#### EXERCISE INSTRUCTIONS:
Go through the data and report each line that holds the string "bark".

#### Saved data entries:

════

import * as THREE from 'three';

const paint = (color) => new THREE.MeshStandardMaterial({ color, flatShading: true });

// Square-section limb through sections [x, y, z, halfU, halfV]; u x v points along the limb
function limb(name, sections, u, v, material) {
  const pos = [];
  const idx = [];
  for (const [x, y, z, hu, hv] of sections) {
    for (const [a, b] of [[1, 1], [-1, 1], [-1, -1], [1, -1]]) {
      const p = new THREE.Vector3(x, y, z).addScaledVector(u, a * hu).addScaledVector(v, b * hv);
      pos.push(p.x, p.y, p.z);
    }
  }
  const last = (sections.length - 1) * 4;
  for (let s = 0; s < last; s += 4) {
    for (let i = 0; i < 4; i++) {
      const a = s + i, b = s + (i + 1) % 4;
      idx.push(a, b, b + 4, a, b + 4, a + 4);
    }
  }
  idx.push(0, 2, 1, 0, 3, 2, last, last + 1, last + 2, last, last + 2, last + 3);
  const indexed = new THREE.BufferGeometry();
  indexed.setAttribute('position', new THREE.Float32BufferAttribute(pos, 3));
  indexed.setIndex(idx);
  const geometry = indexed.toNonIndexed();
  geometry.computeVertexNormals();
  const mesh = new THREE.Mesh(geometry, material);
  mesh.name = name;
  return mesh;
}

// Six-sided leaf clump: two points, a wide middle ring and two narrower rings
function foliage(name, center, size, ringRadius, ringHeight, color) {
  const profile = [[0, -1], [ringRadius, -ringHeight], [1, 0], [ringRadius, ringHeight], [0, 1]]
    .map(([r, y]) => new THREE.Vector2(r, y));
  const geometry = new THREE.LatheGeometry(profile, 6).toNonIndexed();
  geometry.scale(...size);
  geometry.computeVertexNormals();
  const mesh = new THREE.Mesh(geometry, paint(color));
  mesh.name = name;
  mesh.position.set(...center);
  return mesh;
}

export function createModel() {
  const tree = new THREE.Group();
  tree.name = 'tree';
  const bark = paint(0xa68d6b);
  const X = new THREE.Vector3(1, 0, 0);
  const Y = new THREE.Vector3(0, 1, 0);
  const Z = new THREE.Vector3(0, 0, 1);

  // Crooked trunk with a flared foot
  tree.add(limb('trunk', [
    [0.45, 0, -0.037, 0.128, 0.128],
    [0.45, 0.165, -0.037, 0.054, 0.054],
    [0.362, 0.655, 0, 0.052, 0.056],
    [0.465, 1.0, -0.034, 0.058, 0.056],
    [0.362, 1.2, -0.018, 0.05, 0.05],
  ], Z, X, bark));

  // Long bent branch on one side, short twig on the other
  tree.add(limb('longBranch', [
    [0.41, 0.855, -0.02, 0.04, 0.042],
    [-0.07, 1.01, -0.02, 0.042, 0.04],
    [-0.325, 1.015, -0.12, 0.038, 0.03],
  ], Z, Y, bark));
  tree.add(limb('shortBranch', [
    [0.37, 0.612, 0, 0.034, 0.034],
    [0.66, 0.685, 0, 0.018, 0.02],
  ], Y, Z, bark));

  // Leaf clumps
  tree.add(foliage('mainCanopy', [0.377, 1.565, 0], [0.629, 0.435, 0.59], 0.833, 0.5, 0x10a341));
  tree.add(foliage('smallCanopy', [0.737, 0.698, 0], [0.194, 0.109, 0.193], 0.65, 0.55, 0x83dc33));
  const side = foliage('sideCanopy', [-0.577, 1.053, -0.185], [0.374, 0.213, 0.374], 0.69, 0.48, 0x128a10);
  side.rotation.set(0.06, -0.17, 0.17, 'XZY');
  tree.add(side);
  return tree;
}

════

#### TASK OUTPUT:
  const bark = paint(0xa68d6b);
  ], Z, X, bark));
  ], Z, Y, bark));
  ], Y, Z, bark));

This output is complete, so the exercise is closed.